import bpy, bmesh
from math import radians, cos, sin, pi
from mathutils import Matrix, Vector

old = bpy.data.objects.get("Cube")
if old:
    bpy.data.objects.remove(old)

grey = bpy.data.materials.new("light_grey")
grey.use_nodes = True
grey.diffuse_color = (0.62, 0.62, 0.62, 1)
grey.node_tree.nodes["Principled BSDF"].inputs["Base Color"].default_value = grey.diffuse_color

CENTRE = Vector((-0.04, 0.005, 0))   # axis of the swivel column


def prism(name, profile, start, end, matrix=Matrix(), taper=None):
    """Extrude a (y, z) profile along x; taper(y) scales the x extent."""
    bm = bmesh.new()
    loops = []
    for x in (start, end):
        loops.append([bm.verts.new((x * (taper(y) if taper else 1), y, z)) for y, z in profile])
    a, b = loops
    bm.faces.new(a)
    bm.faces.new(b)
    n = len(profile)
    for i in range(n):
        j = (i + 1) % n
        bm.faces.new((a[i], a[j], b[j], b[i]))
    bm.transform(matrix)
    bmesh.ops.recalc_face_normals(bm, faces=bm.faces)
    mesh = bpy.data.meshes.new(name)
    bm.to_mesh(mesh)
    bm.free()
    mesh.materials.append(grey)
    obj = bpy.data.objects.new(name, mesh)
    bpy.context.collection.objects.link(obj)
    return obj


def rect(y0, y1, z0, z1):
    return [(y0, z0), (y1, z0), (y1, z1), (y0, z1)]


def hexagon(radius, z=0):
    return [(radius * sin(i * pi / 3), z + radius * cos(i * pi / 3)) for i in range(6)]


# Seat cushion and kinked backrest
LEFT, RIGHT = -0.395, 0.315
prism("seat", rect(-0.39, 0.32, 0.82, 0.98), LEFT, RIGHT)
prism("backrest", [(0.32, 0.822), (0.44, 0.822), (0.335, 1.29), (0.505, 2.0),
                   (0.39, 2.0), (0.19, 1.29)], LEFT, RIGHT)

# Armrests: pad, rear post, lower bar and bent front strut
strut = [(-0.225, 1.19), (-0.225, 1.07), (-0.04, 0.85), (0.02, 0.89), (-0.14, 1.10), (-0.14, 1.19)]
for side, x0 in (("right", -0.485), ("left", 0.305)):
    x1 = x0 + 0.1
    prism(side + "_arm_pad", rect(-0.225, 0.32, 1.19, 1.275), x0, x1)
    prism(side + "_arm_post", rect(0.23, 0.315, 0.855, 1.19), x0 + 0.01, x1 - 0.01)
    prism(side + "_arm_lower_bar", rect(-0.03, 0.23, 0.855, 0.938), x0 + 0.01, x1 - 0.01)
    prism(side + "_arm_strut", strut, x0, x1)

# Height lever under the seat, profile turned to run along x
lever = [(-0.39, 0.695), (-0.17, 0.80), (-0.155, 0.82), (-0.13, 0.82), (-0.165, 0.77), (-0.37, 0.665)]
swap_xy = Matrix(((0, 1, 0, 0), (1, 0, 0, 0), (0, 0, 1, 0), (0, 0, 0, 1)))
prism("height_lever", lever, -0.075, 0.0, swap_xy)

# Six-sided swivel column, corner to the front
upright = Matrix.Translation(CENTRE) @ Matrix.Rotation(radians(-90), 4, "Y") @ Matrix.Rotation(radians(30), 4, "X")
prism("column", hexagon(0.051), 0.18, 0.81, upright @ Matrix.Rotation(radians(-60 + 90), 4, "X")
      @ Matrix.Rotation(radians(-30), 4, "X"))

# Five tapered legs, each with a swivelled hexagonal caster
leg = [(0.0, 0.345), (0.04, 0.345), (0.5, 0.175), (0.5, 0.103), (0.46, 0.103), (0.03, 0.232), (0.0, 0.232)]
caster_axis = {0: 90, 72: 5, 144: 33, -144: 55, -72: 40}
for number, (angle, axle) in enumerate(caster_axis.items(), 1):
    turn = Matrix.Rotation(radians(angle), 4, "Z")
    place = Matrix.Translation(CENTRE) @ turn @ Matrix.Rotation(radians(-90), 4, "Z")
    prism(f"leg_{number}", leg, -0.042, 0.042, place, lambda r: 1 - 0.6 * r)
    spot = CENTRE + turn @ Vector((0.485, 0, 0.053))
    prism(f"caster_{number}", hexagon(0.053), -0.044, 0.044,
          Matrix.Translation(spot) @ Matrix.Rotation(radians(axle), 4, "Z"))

————————

▶ [Exercise details]: Your job is to reproduce the data in full, with every line intact.

▶ [Output of the exercise]:
import bpy, bmesh
from math import radians, cos, sin, pi
from mathutils import Matrix, Vector

old = bpy.data.objects.get("Cube")
if old:
    bpy.data.objects.remove(old)

grey = bpy.data.materials.new("light_grey")
grey.use_nodes = True
grey.diffuse_color = (0.62, 0.62, 0.62, 1)
grey.node_tree.nodes["Principled BSDF"].inputs["Base Color"].default_value = grey.diffuse_color

CENTRE = Vector((-0.04, 0.005, 0))   # axis of the swivel column


def prism(name, profile, start, end, matrix=Matrix(), taper=None):
    """Extrude a (y, z) profile along x; taper(y) scales the x extent."""
    bm = bmesh.new()
    loops = []
    for x in (start, end):
        loops.append([bm.verts.new((x * (taper(y) if taper else 1), y, z)) for y, z in profile])
    a, b = loops
    bm.faces.new(a)
    bm.faces.new(b)
    n = len(profile)
    for i in range(n):
        j = (i + 1) % n
        bm.faces.new((a[i], a[j], b[j], b[i]))
    bm.transform(matrix)
    bmesh.ops.recalc_face_normals(bm, faces=bm.faces)
    mesh = bpy.data.meshes.new(name)
    bm.to_mesh(mesh)
    bm.free()
    mesh.materials.append(grey)
    obj = bpy.data.objects.new(name, mesh)
    bpy.context.collection.objects.link(obj)
    return obj


def rect(y0, y1, z0, z1):
    return [(y0, z0), (y1, z0), (y1, z1), (y0, z1)]


def hexagon(radius, z=0):
    return [(radius * sin(i * pi / 3), z + radius * cos(i * pi / 3)) for i in range(6)]


# Seat cushion and kinked backrest
LEFT, RIGHT = -0.395, 0.315
prism("seat", rect(-0.39, 0.32, 0.82, 0.98), LEFT, RIGHT)
prism("backrest", [(0.32, 0.822), (0.44, 0.822), (0.335, 1.29), (0.505, 2.0),
                   (0.39, 2.0), (0.19, 1.29)], LEFT, RIGHT)

# Armrests: pad, rear post, lower bar and bent front strut
strut = [(-0.225, 1.19), (-0.225, 1.07), (-0.04, 0.85), (0.02, 0.89), (-0.14, 1.10), (-0.14, 1.19)]
for side, x0 in (("right", -0.485), ("left", 0.305)):
    x1 = x0 + 0.1
    prism(side + "_arm_pad", rect(-0.225, 0.32, 1.19, 1.275), x0, x1)
    prism(side + "_arm_post", rect(0.23, 0.315, 0.855, 1.19), x0 + 0.01, x1 - 0.01)
    prism(side + "_arm_lower_bar", rect(-0.03, 0.23, 0.855, 0.938), x0 + 0.01, x1 - 0.01)
    prism(side + "_arm_strut", strut, x0, x1)

# Height lever under the seat, profile turned to run along x
lever = [(-0.39, 0.695), (-0.17, 0.80), (-0.155, 0.82), (-0.13, 0.82), (-0.165, 0.77), (-0.37, 0.665)]
swap_xy = Matrix(((0, 1, 0, 0), (1, 0, 0, 0), (0, 0, 1, 0), (0, 0, 0, 1)))
prism("height_lever", lever, -0.075, 0.0, swap_xy)

# Six-sided swivel column, corner to the front
upright = Matrix.Translation(CENTRE) @ Matrix.Rotation(radians(-90), 4, "Y") @ Matrix.Rotation(radians(30), 4, "X")
prism("column", hexagon(0.051), 0.18, 0.81, upright @ Matrix.Rotation(radians(-60 + 90), 4, "X")
      @ Matrix.Rotation(radians(-30), 4, "X"))

# Five tapered legs, each with a swivelled hexagonal caster
leg = [(0.0, 0.345), (0.04, 0.345), (0.5, 0.175), (0.5, 0.103), (0.46, 0.103), (0.03, 0.232), (0.0, 0.232)]
caster_axis = {0: 90, 72: 5, 144: 33, -144: 55, -72: 40}
for number, (angle, axle) in enumerate(caster_axis.items(), 1):
    turn = Matrix.Rotation(radians(angle), 4, "Z")
    place = Matrix.Translation(CENTRE) @ turn @ Matrix.Rotation(radians(-90), 4, "Z")
    prism(f"leg_{number}", leg, -0.042, 0.042, place, lambda r: 1 - 0.6 * r)
    spot = CENTRE + turn @ Vector((0.485, 0, 0.053))
    prism(f"caster_{number}", hexagon(0.053), -0.044, 0.044,
          Matrix.Translation(spot) @ Matrix.Rotation(radians(axle), 4, "Z"))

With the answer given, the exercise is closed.